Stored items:
════
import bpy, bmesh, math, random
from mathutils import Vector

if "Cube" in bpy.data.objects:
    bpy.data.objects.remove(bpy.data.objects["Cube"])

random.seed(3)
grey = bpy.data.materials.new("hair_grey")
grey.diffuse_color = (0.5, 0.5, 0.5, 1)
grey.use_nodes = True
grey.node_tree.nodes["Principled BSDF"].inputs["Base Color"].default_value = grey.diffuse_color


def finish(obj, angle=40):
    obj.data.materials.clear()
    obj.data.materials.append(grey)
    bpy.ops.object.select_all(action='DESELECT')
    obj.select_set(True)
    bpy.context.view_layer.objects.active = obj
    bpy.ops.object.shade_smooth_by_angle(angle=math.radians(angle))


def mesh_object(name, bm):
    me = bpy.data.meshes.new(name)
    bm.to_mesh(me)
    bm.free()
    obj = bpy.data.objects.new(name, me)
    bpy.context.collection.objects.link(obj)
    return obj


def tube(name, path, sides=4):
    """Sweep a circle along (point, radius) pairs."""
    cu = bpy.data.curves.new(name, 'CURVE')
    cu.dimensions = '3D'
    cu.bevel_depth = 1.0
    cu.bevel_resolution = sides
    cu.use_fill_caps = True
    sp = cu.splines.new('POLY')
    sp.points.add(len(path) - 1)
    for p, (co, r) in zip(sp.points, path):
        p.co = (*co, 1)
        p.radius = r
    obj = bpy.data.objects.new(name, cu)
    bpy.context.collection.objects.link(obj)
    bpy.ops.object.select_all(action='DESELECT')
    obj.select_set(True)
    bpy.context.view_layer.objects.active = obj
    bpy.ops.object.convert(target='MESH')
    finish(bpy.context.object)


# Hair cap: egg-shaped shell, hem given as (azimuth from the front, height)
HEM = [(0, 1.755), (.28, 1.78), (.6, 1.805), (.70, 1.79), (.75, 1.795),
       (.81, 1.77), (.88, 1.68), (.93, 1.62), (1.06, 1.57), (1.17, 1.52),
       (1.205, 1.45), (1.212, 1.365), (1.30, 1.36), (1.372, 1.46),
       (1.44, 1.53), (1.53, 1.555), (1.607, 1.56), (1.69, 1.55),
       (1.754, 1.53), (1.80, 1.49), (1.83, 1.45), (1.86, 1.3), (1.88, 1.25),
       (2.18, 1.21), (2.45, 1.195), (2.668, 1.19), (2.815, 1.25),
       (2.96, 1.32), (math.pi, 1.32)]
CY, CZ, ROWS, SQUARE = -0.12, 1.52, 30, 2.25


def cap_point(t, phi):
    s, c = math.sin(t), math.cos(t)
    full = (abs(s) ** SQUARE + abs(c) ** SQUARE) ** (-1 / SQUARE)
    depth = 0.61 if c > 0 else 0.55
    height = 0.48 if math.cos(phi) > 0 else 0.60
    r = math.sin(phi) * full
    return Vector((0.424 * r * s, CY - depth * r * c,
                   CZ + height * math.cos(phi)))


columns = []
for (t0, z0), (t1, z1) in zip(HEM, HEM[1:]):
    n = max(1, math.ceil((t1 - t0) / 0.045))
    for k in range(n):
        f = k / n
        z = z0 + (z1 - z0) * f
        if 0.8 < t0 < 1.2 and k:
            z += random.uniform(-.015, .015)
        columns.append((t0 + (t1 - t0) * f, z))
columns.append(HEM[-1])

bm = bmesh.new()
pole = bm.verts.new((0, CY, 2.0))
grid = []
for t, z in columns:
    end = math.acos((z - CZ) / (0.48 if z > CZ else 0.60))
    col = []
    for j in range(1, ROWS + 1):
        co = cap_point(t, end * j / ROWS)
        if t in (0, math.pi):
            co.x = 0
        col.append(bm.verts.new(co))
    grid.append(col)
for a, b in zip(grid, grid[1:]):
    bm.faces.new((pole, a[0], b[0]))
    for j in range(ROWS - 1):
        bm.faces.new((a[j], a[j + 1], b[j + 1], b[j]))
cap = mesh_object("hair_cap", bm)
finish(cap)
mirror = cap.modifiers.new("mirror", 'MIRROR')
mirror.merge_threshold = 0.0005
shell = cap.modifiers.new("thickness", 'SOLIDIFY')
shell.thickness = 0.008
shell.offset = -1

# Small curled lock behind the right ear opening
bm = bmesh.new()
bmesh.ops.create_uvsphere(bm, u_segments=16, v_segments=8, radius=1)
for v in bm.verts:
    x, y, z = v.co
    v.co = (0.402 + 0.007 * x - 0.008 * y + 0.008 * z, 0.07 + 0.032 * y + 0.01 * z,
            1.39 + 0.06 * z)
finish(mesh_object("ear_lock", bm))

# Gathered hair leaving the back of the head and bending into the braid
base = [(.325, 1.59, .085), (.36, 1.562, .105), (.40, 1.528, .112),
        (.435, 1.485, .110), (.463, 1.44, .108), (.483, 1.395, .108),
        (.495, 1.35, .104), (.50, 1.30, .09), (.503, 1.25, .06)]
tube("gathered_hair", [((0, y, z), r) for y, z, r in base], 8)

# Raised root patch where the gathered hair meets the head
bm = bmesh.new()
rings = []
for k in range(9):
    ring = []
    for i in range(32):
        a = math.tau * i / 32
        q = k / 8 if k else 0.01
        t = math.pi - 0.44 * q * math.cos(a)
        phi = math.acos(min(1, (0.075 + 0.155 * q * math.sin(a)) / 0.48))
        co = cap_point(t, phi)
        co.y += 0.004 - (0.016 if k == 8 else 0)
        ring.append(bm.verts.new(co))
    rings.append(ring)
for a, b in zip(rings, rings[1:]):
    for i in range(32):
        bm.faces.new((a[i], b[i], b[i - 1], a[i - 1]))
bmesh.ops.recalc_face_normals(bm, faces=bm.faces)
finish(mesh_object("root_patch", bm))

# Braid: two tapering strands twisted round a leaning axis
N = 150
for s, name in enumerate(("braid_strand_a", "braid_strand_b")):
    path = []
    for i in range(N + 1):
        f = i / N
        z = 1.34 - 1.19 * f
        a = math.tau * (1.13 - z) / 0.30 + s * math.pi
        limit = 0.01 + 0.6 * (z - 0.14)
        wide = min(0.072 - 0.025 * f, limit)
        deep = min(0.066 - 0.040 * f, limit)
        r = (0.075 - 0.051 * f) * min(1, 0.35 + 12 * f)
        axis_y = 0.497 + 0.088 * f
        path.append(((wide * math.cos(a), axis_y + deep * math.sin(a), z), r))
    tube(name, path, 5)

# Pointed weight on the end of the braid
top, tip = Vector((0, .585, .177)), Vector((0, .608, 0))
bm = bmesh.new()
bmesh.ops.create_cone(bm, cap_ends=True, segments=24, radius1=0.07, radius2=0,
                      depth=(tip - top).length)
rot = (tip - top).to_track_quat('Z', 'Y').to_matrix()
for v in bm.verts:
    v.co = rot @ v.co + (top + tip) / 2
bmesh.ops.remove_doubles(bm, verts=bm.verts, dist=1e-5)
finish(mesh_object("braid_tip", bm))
════
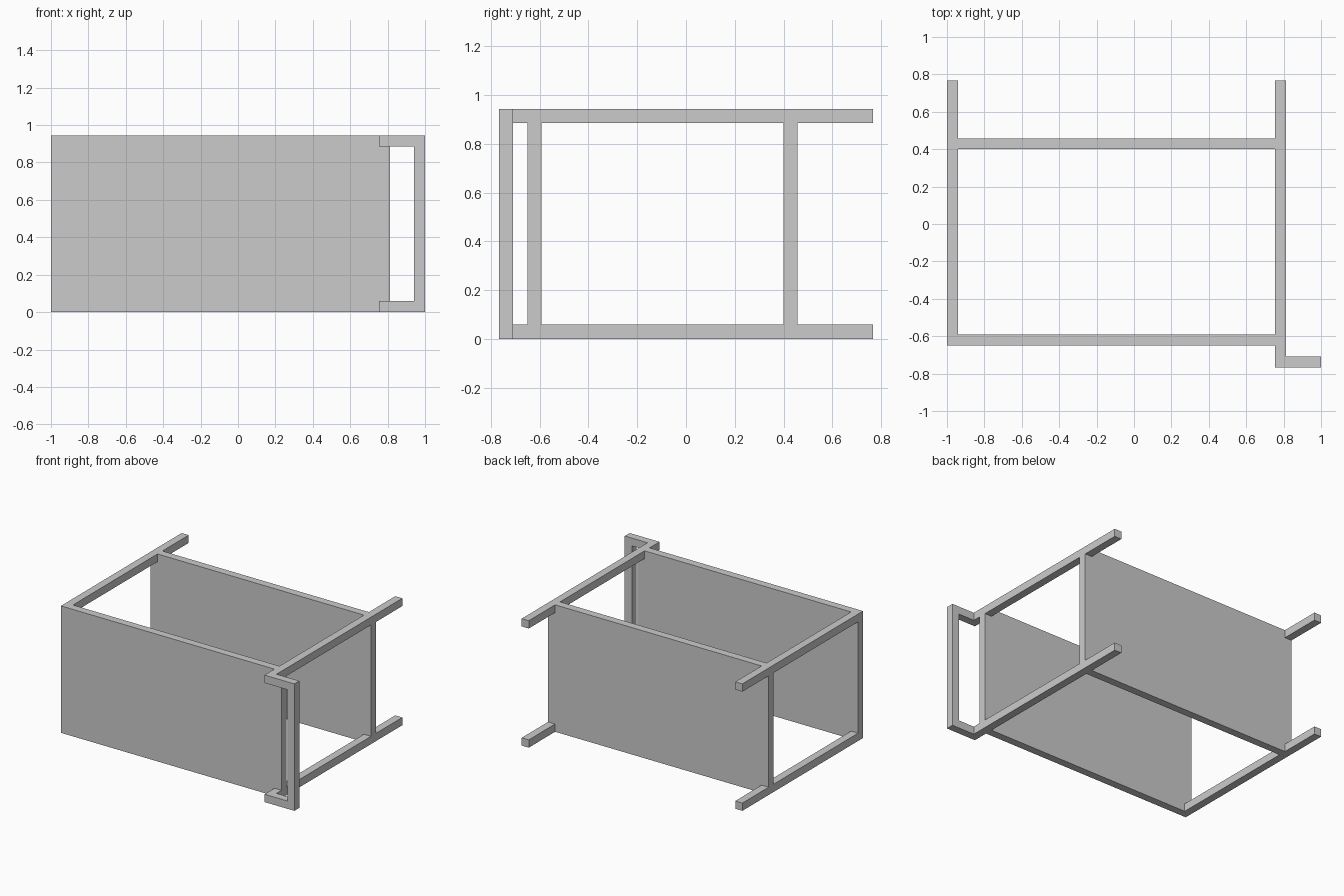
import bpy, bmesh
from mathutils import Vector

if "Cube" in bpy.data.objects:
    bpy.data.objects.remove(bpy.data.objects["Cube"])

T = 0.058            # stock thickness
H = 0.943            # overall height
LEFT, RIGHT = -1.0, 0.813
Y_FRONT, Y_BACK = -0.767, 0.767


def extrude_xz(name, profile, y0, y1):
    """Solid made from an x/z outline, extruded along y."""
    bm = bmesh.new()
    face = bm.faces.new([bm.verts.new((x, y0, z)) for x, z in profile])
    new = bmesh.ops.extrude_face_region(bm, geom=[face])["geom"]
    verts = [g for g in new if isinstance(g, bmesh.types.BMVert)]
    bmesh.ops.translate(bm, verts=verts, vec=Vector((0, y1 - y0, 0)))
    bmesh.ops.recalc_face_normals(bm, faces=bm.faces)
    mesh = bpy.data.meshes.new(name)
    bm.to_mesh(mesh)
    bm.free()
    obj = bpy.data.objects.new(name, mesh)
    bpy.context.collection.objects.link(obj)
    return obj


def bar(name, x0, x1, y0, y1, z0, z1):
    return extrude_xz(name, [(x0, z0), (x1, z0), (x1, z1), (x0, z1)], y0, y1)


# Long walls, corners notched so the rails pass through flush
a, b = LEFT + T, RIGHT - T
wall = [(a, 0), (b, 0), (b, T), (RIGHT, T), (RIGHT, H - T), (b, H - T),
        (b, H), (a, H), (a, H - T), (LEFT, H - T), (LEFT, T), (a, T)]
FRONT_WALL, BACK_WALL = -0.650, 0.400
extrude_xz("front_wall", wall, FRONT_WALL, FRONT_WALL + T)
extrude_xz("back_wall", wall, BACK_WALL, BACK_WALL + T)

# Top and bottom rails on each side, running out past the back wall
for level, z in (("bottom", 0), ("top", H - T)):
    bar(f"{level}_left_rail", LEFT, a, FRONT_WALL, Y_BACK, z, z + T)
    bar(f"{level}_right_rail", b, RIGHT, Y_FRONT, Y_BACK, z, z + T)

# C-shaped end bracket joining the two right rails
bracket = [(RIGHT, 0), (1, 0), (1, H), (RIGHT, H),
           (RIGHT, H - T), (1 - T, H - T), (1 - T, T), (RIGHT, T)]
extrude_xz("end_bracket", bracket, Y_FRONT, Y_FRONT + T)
════
*Exercise:* Look through the entries above; copy every line holding the string "range".

*Reply to the exercise:*
    for k in range(n):
    for j in range(1, ROWS + 1):
    for j in range(ROWS - 1):
for k in range(9):
    for i in range(32):
    for i in range(32):
    for i in range(N + 1):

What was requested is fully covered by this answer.